In health, protein and amino acids remain in equilibrium however in CKD this balance is disturbed. Metabolic acidosis has been shown to have deleterious effects on protein balance, leading to a negative nitrogen balance, increased protein degradation, increased essential amino acid oxidation, reduced albumin synthesis and a lack of adaption to a low protein diet, and hence is associated with protein energy malnutrition, loss of lean body mass and muscle weakness. Metabolic acidosis is also a factor in the development of renal bone disease, as bone acts as a buffer for excess acid, with loss of mineral resulting from the increase in acid. This review found three small trials in adult haemodialysis patients (n = 117). The evidence for the benefits and risks of correcting metabolic acidosis is very limited with no RCTs in pre-ESRD patients and none in children. These trials suggest there may be some beneficial effects on both protein and bone metabolism but the trials were underpowered to provide strong evidence.
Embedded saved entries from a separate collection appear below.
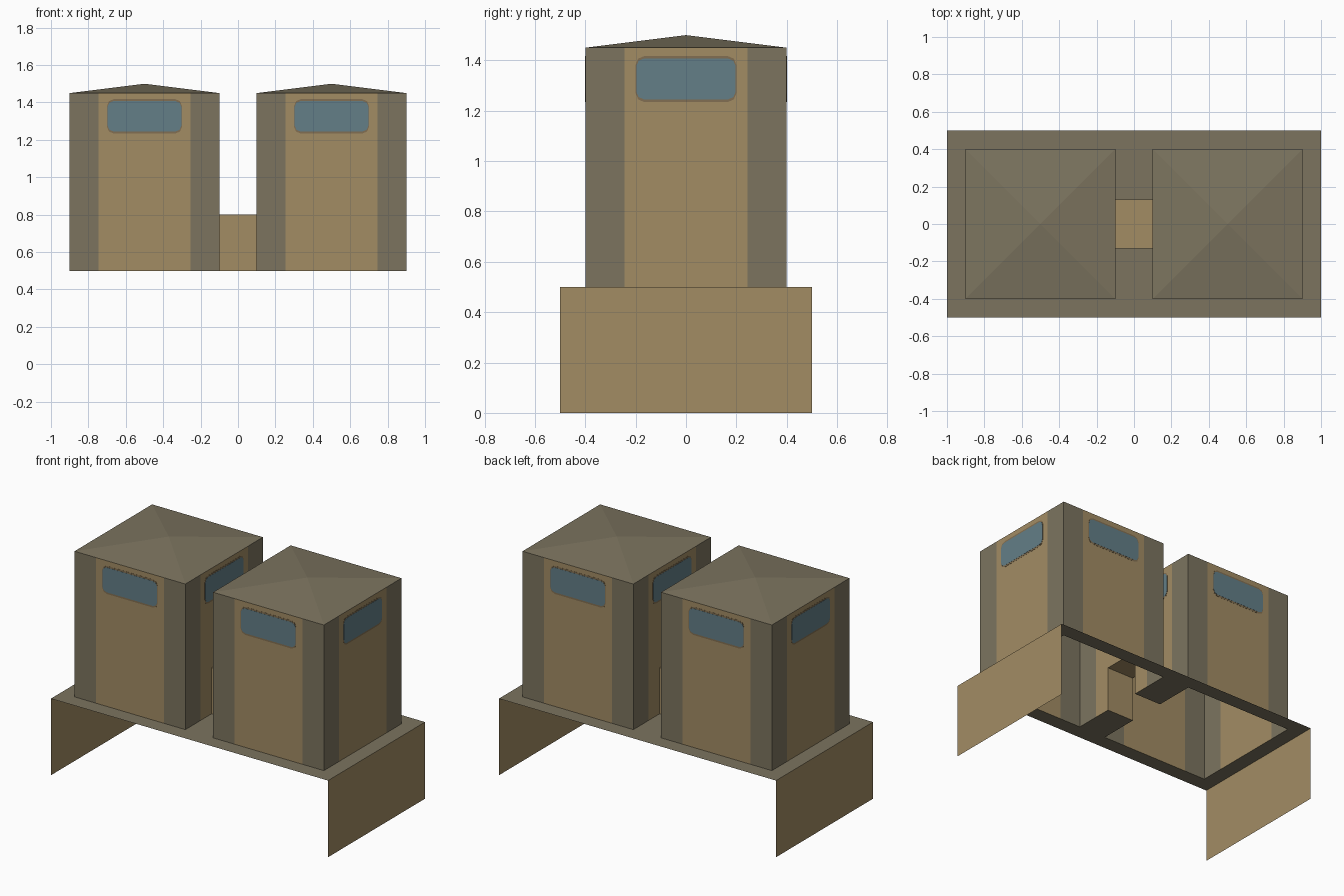
import bpy, bmesh, math
from mathutils import Matrix, Vector

if "Cube" in bpy.data.objects:
    bpy.data.objects.remove(bpy.data.objects["Cube"])


def material(name, rgb):
    m = bpy.data.materials.new(name)
    lin = [((c / 255 + 0.055) / 1.055) ** 2.4 for c in rgb]
    m.diffuse_color = (*lin, 1)
    m.use_nodes = True
    m.node_tree.nodes["Principled BSDF"].inputs["Base Color"].default_value = m.diffuse_color
    return m


TAN = material("tan_panel", (162, 140, 100))
GREY = material("grey_brown", (124, 116, 95))
RIM = material("window_rim_brown", (130, 111, 82))
BLUE = material("window_blue", (99, 126, 135))


def finish(name, bm, mats):
    bmesh.ops.remove_doubles(bm, verts=bm.verts, dist=1e-5)
    me = bpy.data.meshes.new(name)
    bm.to_mesh(me)
    bm.free()
    for m in mats:
        me.materials.append(m)
    ob = bpy.data.objects.new(name, me)
    bpy.context.collection.objects.link(ob)


def face(bm, pts, mat=0):
    f = bm.faces.new([bm.verts.new(p) for p in pts])
    f.material_index = mat
    return f


def cells(us, vs):
    for u0, u1 in zip(us, us[1:]):
        for v0, v1 in zip(vs, vs[1:]):
            yield u0, u1, v0, v1


def window_plate(bm, frame, w, z0, z1, cut, t):
    # rounded rectangle, slightly thicker than the wall sheet on both sides
    pts = []
    for sx, zc, a0 in ((1, z1, 0), (-1, z1, 90), (-1, z0, 180), (1, z0, 270)):
        cx = sx * (w - cut)
        cz = zc - cut if zc == z1 else zc + cut
        for a in (0, 45, 90):
            r = math.radians(a0 + a)
            pts.append((cx + cut * math.cos(r), cz + cut * math.sin(r)))
    f = face(bm, [frame @ Vector((x, -0.4 - t, z)) for x, z in pts])
    ext = bmesh.ops.extrude_face_region(bm, geom=[f], use_keep_orig=True)
    verts = [v for v in ext["geom"] if isinstance(v, bmesh.types.BMVert)]
    shift = frame.to_3x3() @ Vector((0, 2 * t, 0))
    bmesh.ops.translate(bm, verts=verts, vec=shift)
    bmesh.ops.recalc_face_normals(bm, faces=bm.faces)


# two towers, each with four striped walls, a doorway and a window per side
for side, cx, door in (("left", -0.5, 1), ("right", 0.5, 3)):
    walls, rims, panes = bmesh.new(), bmesh.new(), bmesh.new()
    for k in range(4):
        frame = Matrix.Translation((cx, 0, 0)) @ Matrix.Rotation(k * math.pi / 2, 4, 'Z')
        for u0, u1, z0, z1 in cells((-0.4, -0.245, -0.13, 0.13, 0.245, 0.4), (0.5, 0.8, 1.45)):
            if k == door and u0 == -0.13 and z0 == 0.5:
                continue
            corner = abs(u0 + u1) / 2 > 0.25
            face(walls, [frame @ Vector(p) for p in
                         ((u0, -0.4, z0), (u1, -0.4, z0), (u1, -0.4, z1), (u0, -0.4, z1))],
                 1 if corner else 0)
        window_plate(rims, frame, 0.2, 1.234, 1.417, 0.035, 0.001)
        window_plate(panes, frame, 0.197, 1.245, 1.407, 0.03, 0.002)
    finish(side + "_tower_walls", walls, [TAN, GREY])
    finish(side + "_window_rims", rims, [RIM])
    finish(side + "_window_panes", panes, [BLUE])

    # shallow pyramid roof
    roof = bmesh.new()
    c = [(cx + x, y, 1.45) for x, y in ((-0.4, -0.4), (0.4, -0.4), (0.4, 0.4), (-0.4, 0.4))]
    for i in range(4):
        face(roof, [c[i], c[(i + 1) % 4], (cx, 0, 1.5)])
    finish(side + "_roof", roof, [GREY])

# deck sheet, open under the towers and the passage
deck = bmesh.new()
for x0, x1, y0, y1 in cells((-1, -0.9, -0.1, 0.1, 0.9, 1), (-0.5, -0.4, -0.13, 0.13, 0.4, 0.5)):
    mx, my = abs(x0 + x1) / 2, abs(y0 + y1) / 2
    if (0.1 < mx < 0.9 and my < 0.4) or (mx < 0.1 and my < 0.13):
        continue
    face(deck, [(x0, y0, 0.5), (x1, y0, 0.5), (x1, y1, 0.5), (x0, y1, 0.5)])
finish("deck", deck, [GREY])

# passage joining the towers: two sides and a top
passage = bmesh.new()
prof = [(-0.13, 0.5), (-0.13, 0.8), (0.13, 0.8), (0.13, 0.5)]
for (y0, z0), (y1, z1) in zip(prof, prof[1:]):
    face(passage, [(-0.1, y0, z0), (0.1, y0, z0), (0.1, y1, z1), (-0.1, y1, z1)])
finish("passage", passage, [TAN])

# thin end panels that carry the deck
for name, s in (("left_end_panel", -1), ("right_end_panel", 1)):
    panel = bmesh.new()
    face(panel, [(s, -0.5 * s, 0), (s, 0.5 * s, 0), (s, 0.5 * s, 0.5), (s, -0.5 * s, 0.5)])
    finish(name, panel, [TAN])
The evidence for the benefits and risks of correcting metabolic acidosis is very limited with no RCTs in pre-ESRD patients, none in children, and only three small trials in dialysis patients. These trials suggest there may be some beneficial effects on both protein and bone metabolism but the trials were underpowered to provide robust evidence.
Metabolic acidosis is a feature of chronic kidney disease (CKD) due to the reduced capacity of the kidney to synthesise ammonia and excrete hydrogen ions. It has adverse consequences on protein and muscle metabolism, bone turnover and the development of renal osteodystrophy. Metabolic acidosis may be corrected by oral bicarbonate supplementation or in dialysis patients by increasing the bicarbonate concentration in dialysate fluid.
To examine the benefits and harms of treating metabolic acidosis in patients with CKD, both prior to reaching end-stage renal disease (ESRD) or whilst on renal replacement therapy (RRT), with sodium bicarbonate or increasing the bicarbonate concentration of dialysate.
We searched the Cochrane Renal Group's Specialised Register [up to 4 March 2013] through contact with the Trials' Search Co-ordinator using search terms relevant to this review.
Randomised controlled trials (RCTs), crossover RCTs and quasi-RCTs investigating the correction of chronic metabolic acidosis in adults or children with CKD.
Outcomes were analysed using risk ratio (RR) and mean difference (MD) for continuous measures.
We identified three trials in adult dialysis patients (n = 117). There were insufficient data for most outcomes for meta-analysis. In all three trials acidosis improved in the intervention group though there was variation in achieved bicarbonate level. There was no evidence of effect on blood pressure or sodium levels. Some measures of nutritional status/protein metabolism (e.g. SGA, NP NA) were significantly improved by correction in the one trial that looked in these in detail. There was heterogeneity of the effect on serum albumin in two trials. Serum PTH fell significantly in the two trials that estimated this, with no significant effect on calcium or phosphate though both fell after correction. Complex bone markers were assessed in one study, with some evidence for a reduction in bone turnover in those with initial high bone turnover and an increase in low turnover patients. The studies were underpowered to assess clinical outcomes, in the one study that did there was some evidence for a reduction in hospitalisation after correction.